What is being asked »
Your task is to output all the records below, word for word.

Stored data entries
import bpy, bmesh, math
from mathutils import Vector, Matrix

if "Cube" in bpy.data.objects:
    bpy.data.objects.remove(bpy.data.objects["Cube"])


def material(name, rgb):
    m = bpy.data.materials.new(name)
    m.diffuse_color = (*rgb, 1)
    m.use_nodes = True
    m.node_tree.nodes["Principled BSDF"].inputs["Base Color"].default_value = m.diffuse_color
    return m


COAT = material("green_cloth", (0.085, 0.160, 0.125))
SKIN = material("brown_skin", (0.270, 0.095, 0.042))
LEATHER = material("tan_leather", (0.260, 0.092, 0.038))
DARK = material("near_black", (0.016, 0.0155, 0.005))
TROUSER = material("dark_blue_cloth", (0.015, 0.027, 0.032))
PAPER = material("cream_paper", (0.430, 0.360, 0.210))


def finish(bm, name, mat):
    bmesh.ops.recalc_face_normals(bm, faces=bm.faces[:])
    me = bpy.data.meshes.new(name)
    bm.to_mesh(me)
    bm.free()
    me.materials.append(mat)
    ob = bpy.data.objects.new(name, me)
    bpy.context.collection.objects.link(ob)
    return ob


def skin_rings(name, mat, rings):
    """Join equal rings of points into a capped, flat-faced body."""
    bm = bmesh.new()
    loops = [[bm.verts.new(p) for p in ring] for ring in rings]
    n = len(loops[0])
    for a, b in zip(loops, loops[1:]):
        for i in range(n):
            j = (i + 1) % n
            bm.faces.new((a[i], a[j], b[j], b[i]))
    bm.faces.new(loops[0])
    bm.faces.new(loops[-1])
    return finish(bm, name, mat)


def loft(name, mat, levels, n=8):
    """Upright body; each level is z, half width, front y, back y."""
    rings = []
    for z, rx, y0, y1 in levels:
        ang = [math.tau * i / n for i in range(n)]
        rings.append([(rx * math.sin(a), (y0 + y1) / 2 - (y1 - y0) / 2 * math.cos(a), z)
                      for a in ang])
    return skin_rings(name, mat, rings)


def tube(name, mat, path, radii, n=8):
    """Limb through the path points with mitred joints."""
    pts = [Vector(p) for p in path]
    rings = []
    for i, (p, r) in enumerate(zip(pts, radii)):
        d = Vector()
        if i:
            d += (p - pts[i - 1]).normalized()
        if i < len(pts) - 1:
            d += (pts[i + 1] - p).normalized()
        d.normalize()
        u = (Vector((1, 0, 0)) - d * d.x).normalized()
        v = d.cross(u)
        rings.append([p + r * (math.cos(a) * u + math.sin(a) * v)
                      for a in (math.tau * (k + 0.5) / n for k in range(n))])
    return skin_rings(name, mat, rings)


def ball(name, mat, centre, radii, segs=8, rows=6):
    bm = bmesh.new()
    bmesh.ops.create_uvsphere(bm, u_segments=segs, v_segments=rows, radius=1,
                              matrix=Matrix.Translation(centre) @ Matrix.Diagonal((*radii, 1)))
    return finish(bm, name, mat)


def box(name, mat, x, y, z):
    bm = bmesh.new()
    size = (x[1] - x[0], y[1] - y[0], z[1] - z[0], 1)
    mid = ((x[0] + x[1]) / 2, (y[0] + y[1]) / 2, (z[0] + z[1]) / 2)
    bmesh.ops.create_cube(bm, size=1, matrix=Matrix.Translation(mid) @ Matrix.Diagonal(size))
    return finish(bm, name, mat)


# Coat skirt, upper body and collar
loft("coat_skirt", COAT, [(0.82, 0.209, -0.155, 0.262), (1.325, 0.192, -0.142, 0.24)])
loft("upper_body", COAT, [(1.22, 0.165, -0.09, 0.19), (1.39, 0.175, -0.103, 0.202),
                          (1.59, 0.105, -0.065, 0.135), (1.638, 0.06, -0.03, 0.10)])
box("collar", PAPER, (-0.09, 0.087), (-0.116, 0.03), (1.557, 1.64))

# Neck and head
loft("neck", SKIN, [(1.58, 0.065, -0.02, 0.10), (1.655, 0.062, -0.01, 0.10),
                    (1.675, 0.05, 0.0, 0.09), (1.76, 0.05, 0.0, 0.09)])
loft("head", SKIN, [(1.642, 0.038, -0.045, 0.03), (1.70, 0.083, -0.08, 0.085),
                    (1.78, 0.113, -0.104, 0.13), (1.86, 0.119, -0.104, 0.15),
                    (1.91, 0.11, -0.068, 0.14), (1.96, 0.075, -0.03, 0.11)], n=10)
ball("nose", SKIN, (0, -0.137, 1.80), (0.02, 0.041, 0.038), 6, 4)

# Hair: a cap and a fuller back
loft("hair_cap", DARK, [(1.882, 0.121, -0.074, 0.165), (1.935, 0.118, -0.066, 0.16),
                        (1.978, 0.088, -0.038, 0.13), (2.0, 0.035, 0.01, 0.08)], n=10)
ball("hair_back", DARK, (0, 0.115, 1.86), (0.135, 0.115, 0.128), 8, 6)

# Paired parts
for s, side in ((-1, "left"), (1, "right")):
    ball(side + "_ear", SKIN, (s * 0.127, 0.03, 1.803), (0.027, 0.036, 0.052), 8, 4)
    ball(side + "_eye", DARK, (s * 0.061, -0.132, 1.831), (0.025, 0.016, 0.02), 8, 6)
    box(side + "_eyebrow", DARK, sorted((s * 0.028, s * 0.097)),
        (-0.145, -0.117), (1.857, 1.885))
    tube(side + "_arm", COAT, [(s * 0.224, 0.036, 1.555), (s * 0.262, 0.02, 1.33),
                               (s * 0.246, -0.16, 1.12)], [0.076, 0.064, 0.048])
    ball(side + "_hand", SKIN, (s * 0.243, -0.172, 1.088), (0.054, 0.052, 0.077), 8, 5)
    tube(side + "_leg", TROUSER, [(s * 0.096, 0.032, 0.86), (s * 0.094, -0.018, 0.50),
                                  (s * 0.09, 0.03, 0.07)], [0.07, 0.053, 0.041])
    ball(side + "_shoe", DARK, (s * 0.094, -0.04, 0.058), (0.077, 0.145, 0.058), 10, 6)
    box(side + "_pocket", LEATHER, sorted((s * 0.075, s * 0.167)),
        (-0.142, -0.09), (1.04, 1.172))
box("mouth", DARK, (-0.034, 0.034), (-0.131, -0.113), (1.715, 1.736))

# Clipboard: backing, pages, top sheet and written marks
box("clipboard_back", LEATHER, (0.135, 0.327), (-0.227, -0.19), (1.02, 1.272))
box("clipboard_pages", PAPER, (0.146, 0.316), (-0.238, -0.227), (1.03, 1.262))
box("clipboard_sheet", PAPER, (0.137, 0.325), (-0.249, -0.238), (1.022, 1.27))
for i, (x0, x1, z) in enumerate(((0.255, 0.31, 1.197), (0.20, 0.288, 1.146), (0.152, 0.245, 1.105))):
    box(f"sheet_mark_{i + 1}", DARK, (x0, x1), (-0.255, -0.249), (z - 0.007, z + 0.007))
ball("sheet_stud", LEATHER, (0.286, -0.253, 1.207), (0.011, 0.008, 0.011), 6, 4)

Exercise solution »
import bpy, bmesh, math
from mathutils import Vector, Matrix

if "Cube" in bpy.data.objects:
    bpy.data.objects.remove(bpy.data.objects["Cube"])


def material(name, rgb):
    m = bpy.data.materials.new(name)
    m.diffuse_color = (*rgb, 1)
    m.use_nodes = True
    m.node_tree.nodes["Principled BSDF"].inputs["Base Color"].default_value = m.diffuse_color
    return m


COAT = material("green_cloth", (0.085, 0.160, 0.125))
SKIN = material("brown_skin", (0.270, 0.095, 0.042))
LEATHER = material("tan_leather", (0.260, 0.092, 0.038))
DARK = material("near_black", (0.016, 0.0155, 0.005))
TROUSER = material("dark_blue_cloth", (0.015, 0.027, 0.032))
PAPER = material("cream_paper", (0.430, 0.360, 0.210))


def finish(bm, name, mat):
    bmesh.ops.recalc_face_normals(bm, faces=bm.faces[:])
    me = bpy.data.meshes.new(name)
    bm.to_mesh(me)
    bm.free()
    me.materials.append(mat)
    ob = bpy.data.objects.new(name, me)
    bpy.context.collection.objects.link(ob)
    return ob


def skin_rings(name, mat, rings):
    """Join equal rings of points into a capped, flat-faced body."""
    bm = bmesh.new()
    loops = [[bm.verts.new(p) for p in ring] for ring in rings]
    n = len(loops[0])
    for a, b in zip(loops, loops[1:]):
        for i in range(n):
            j = (i + 1) % n
            bm.faces.new((a[i], a[j], b[j], b[i]))
    bm.faces.new(loops[0])
    bm.faces.new(loops[-1])
    return finish(bm, name, mat)


def loft(name, mat, levels, n=8):
    """Upright body; each level is z, half width, front y, back y."""
    rings = []
    for z, rx, y0, y1 in levels:
        ang = [math.tau * i / n for i in range(n)]
        rings.append([(rx * math.sin(a), (y0 + y1) / 2 - (y1 - y0) / 2 * math.cos(a), z)
                      for a in ang])
    return skin_rings(name, mat, rings)


def tube(name, mat, path, radii, n=8):
    """Limb through the path points with mitred joints."""
    pts = [Vector(p) for p in path]
    rings = []
    for i, (p, r) in enumerate(zip(pts, radii)):
        d = Vector()
        if i:
            d += (p - pts[i - 1]).normalized()
        if i < len(pts) - 1:
            d += (pts[i + 1] - p).normalized()
        d.normalize()
        u = (Vector((1, 0, 0)) - d * d.x).normalized()
        v = d.cross(u)
        rings.append([p + r * (math.cos(a) * u + math.sin(a) * v)
                      for a in (math.tau * (k + 0.5) / n for k in range(n))])
    return skin_rings(name, mat, rings)


def ball(name, mat, centre, radii, segs=8, rows=6):
    bm = bmesh.new()
    bmesh.ops.create_uvsphere(bm, u_segments=segs, v_segments=rows, radius=1,
                              matrix=Matrix.Translation(centre) @ Matrix.Diagonal((*radii, 1)))
    return finish(bm, name, mat)


def box(name, mat, x, y, z):
    bm = bmesh.new()
    size = (x[1] - x[0], y[1] - y[0], z[1] - z[0], 1)
    mid = ((x[0] + x[1]) / 2, (y[0] + y[1]) / 2, (z[0] + z[1]) / 2)
    bmesh.ops.create_cube(bm, size=1, matrix=Matrix.Translation(mid) @ Matrix.Diagonal(size))
    return finish(bm, name, mat)


# Coat skirt, upper body and collar
loft("coat_skirt", COAT, [(0.82, 0.209, -0.155, 0.262), (1.325, 0.192, -0.142, 0.24)])
loft("upper_body", COAT, [(1.22, 0.165, -0.09, 0.19), (1.39, 0.175, -0.103, 0.202),
                          (1.59, 0.105, -0.065, 0.135), (1.638, 0.06, -0.03, 0.10)])
box("collar", PAPER, (-0.09, 0.087), (-0.116, 0.03), (1.557, 1.64))

# Neck and head
loft("neck", SKIN, [(1.58, 0.065, -0.02, 0.10), (1.655, 0.062, -0.01, 0.10),
                    (1.675, 0.05, 0.0, 0.09), (1.76, 0.05, 0.0, 0.09)])
loft("head", SKIN, [(1.642, 0.038, -0.045, 0.03), (1.70, 0.083, -0.08, 0.085),
                    (1.78, 0.113, -0.104, 0.13), (1.86, 0.119, -0.104, 0.15),
                    (1.91, 0.11, -0.068, 0.14), (1.96, 0.075, -0.03, 0.11)], n=10)
ball("nose", SKIN, (0, -0.137, 1.80), (0.02, 0.041, 0.038), 6, 4)

# Hair: a cap and a fuller back
loft("hair_cap", DARK, [(1.882, 0.121, -0.074, 0.165), (1.935, 0.118, -0.066, 0.16),
                        (1.978, 0.088, -0.038, 0.13), (2.0, 0.035, 0.01, 0.08)], n=10)
ball("hair_back", DARK, (0, 0.115, 1.86), (0.135, 0.115, 0.128), 8, 6)

# Paired parts
for s, side in ((-1, "left"), (1, "right")):
    ball(side + "_ear", SKIN, (s * 0.127, 0.03, 1.803), (0.027, 0.036, 0.052), 8, 4)
    ball(side + "_eye", DARK, (s * 0.061, -0.132, 1.831), (0.025, 0.016, 0.02), 8, 6)
    box(side + "_eyebrow", DARK, sorted((s * 0.028, s * 0.097)),
        (-0.145, -0.117), (1.857, 1.885))
    tube(side + "_arm", COAT, [(s * 0.224, 0.036, 1.555), (s * 0.262, 0.02, 1.33),
                               (s * 0.246, -0.16, 1.12)], [0.076, 0.064, 0.048])
    ball(side + "_hand", SKIN, (s * 0.243, -0.172, 1.088), (0.054, 0.052, 0.077), 8, 5)
    tube(side + "_leg", TROUSER, [(s * 0.096, 0.032, 0.86), (s * 0.094, -0.018, 0.50),
                                  (s * 0.09, 0.03, 0.07)], [0.07, 0.053, 0.041])
    ball(side + "_shoe", DARK, (s * 0.094, -0.04, 0.058), (0.077, 0.145, 0.058), 10, 6)
    box(side + "_pocket", LEATHER, sorted((s * 0.075, s * 0.167)),
        (-0.142, -0.09), (1.04, 1.172))
box("mouth", DARK, (-0.034, 0.034), (-0.131, -0.113), (1.715, 1.736))

# Clipboard: backing, pages, top sheet and written marks
box("clipboard_back", LEATHER, (0.135, 0.327), (-0.227, -0.19), (1.02, 1.272))
box("clipboard_pages", PAPER, (0.146, 0.316), (-0.238, -0.227), (1.03, 1.262))
box("clipboard_sheet", PAPER, (0.137, 0.325), (-0.249, -0.238), (1.022, 1.27))
for i, (x0, x1, z) in enumerate(((0.255, 0.31, 1.197), (0.20, 0.288, 1.146), (0.152, 0.245, 1.105))):
    box(f"sheet_mark_{i + 1}", DARK, (x0, x1), (-0.255, -0.249), (z - 0.007, z + 0.007))
ball("sheet_stud", LEATHER, (0.286, -0.253, 1.207), (0.011, 0.008, 0.011), 6, 4)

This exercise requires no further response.